  There is not much to be found about Holmén in published or archival sources. He has, however, an interesting and pertinent history in connection with the freedom of the press. After having spent the years 1752-1757 at Uppsala University, supported by a Royal scholarship, and then having earned his living as a private tutor, he applied for, and got, a privilege as bookseller on August 19 1766, but he had appeared as an author already the year before.
  This is not the place to give a full picture of him as author; suffice it to say that he did not have many thoughts of his own as a writer. He usually echoed the political ideas of greater men. I must say, however, that he was a stronger than usual supporter of equality, and that his commitment to the freedom of the printed word is consistent throughout his career. In one of his own works from 1765 he recommends a reasonable and sensible freedom of the printed word as a surer means than state inspectors to spreading useful knowledge among the farmers. He was the publisher behind several works advocating freedom of the press in 1766-1770. One of them in particular is interesting; it is by Isac Faggot (1769) and is clearly elaborating on Forsskål's ideas of ten years earlier, even referring to Forsskål by name. Another one, also in 1769, caused great commotion. It was a furious attack on the Hat party and, barely disguised, on the king. In a letter of 1792 another publisher and bookseller, Carl Christoffer Gjörwell, said that Holmén became known as a fair anti-royalist because of this publication when he “took the waters for it”, referring to the fact that Holmén in 1770 was condemned to 21 days on water and bread in place of the unknown author, whom he refused to reveal.

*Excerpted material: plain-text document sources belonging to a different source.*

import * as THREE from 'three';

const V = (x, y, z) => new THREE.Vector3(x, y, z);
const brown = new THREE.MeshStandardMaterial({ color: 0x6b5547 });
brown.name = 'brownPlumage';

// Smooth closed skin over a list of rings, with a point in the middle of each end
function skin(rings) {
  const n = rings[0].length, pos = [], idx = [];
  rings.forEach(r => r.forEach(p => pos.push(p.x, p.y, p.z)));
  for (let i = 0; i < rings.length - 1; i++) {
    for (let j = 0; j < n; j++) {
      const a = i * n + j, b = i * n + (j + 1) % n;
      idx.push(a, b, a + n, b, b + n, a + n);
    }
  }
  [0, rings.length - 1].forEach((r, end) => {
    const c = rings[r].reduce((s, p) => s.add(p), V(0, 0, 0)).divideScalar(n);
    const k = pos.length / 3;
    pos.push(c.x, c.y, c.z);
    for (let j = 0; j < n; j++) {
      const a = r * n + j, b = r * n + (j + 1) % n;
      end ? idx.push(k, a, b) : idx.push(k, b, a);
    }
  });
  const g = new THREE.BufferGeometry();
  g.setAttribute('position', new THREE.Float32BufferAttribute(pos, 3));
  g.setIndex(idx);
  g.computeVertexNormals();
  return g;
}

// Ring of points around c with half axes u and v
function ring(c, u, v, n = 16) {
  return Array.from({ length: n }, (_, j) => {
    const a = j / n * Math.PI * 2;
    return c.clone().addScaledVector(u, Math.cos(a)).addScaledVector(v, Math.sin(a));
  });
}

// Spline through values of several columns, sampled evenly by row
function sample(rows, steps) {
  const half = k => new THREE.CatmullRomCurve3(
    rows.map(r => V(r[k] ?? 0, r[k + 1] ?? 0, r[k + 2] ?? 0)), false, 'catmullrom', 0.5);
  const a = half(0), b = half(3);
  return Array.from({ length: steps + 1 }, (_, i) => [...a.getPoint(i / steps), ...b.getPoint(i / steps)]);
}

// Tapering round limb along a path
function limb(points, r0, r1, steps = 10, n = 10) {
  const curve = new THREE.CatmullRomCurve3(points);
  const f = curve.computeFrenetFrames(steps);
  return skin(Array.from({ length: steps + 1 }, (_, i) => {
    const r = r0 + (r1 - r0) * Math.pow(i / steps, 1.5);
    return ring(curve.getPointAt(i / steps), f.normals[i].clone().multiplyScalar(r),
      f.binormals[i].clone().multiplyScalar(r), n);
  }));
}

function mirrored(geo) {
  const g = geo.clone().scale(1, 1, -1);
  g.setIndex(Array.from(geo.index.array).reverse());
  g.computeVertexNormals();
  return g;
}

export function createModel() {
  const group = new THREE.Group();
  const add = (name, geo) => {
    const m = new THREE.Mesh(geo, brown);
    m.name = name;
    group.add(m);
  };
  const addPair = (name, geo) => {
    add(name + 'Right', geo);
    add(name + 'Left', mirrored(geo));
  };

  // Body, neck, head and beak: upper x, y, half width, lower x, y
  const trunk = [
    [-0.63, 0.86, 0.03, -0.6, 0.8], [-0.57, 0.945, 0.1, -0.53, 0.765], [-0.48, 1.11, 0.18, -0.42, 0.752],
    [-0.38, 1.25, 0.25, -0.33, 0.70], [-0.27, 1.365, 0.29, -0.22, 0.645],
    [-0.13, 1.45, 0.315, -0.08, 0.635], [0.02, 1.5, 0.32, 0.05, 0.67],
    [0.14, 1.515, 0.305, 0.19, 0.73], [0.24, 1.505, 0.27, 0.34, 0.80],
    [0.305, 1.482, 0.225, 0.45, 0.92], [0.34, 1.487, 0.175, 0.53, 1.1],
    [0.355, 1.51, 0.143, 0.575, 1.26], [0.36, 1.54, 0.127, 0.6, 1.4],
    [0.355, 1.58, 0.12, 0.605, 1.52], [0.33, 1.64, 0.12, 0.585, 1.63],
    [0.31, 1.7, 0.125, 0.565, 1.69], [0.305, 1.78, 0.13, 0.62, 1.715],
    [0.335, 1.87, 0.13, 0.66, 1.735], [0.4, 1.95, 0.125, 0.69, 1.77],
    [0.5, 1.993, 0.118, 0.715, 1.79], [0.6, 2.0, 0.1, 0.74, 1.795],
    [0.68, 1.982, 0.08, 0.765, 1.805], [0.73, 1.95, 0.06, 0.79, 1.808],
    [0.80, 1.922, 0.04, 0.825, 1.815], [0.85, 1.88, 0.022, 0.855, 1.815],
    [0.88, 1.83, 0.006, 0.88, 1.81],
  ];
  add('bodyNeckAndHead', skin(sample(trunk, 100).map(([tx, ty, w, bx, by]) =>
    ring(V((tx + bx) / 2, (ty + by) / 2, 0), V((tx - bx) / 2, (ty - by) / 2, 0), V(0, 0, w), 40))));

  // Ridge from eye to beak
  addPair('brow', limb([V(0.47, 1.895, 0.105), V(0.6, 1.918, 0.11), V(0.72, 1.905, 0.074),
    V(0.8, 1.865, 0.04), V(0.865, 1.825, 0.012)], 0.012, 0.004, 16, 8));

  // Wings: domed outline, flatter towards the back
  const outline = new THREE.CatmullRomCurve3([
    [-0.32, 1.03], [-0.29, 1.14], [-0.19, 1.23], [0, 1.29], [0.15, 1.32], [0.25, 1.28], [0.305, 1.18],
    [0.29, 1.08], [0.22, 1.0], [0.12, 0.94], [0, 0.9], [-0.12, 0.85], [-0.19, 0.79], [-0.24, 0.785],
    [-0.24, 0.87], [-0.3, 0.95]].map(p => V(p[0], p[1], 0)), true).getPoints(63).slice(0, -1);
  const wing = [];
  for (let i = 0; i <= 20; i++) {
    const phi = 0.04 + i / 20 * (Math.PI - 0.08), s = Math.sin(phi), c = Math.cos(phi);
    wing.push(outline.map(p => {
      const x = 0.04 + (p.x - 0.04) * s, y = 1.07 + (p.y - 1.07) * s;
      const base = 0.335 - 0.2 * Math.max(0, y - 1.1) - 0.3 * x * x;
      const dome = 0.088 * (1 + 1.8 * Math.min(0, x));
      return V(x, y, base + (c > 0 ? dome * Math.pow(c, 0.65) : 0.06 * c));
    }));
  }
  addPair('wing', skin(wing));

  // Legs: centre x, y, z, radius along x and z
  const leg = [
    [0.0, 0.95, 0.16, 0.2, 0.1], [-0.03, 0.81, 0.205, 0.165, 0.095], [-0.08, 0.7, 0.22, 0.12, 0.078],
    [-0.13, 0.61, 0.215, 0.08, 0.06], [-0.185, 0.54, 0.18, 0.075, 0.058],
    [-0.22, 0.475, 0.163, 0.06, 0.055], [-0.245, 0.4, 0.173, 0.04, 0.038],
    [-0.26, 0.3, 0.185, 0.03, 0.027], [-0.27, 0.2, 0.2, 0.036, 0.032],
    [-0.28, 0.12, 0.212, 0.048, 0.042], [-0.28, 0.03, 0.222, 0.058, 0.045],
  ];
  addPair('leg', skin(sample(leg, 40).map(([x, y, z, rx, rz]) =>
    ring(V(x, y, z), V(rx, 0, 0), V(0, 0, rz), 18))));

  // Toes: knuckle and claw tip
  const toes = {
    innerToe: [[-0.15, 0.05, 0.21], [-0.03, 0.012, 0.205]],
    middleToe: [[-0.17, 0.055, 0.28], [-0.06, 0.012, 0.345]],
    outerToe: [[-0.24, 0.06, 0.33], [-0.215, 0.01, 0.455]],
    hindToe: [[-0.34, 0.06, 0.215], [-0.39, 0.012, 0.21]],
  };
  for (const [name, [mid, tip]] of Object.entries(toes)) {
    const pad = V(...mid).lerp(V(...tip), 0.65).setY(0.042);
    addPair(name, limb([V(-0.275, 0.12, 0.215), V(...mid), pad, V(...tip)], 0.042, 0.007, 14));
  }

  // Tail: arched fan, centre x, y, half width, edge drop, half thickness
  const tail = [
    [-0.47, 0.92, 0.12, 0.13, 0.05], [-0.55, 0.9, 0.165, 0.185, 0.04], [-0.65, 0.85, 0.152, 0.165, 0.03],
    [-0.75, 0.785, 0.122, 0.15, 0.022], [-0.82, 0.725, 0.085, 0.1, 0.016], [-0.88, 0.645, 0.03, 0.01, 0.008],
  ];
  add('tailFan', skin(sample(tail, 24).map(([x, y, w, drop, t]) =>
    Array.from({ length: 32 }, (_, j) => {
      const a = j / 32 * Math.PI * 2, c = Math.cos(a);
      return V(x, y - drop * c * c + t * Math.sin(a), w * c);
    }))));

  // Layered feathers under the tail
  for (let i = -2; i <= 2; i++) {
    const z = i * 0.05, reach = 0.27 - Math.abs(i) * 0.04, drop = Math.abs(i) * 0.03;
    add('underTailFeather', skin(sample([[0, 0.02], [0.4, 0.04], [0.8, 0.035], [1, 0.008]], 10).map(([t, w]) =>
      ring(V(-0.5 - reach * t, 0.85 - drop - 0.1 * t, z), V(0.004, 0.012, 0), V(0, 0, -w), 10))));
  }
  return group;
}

  After that experience he escaped to the safer area of religious publications for many years but towards the end of the 1780s he began to turn back to his old publishing line with items of general political concern. It is of course risky to draw any definite conclusion about his political views from his publishing profile. In a cynical vein you may remark that he followed the trade conditions, publishing what was likely to sell rather than supporting radical ideas. However, both may be true. He called his bookshop the Moral bookshop, which annoyed Gjörwell who thought he was being made fun of, as he ran the Historic bookshop (in Swedish it rhymes: Moraliske-Historiske).
  There is no absolute proof that Holmén was the publisher of Tankar 1792, but the phrasings in his advertisements suggest it, and the pamphlet was not available in any other bookshop in Stockholm. It is also in line with other works he published, e.g. a translation (possibly by himself) of Essai sur les formes de gouvernement, et sur les devoirs des souverains, by Frederick the Great in 1789, which contained a clear declaration against oppression of opinions. He also reissued several of the political texts he had published in the beginning of his career and added some new. In the multitude of political texts published in 1792, the second edition of Peter Forsskål's Tankar om borgerliga friheten stands out as one of the best pleas for civil rights and economic equality for everyone. Whether he published for political or business reasons, Holmén must have found the text relevant, as, in fact, we still do today.
  Gunilla Jonsson 2011-03-28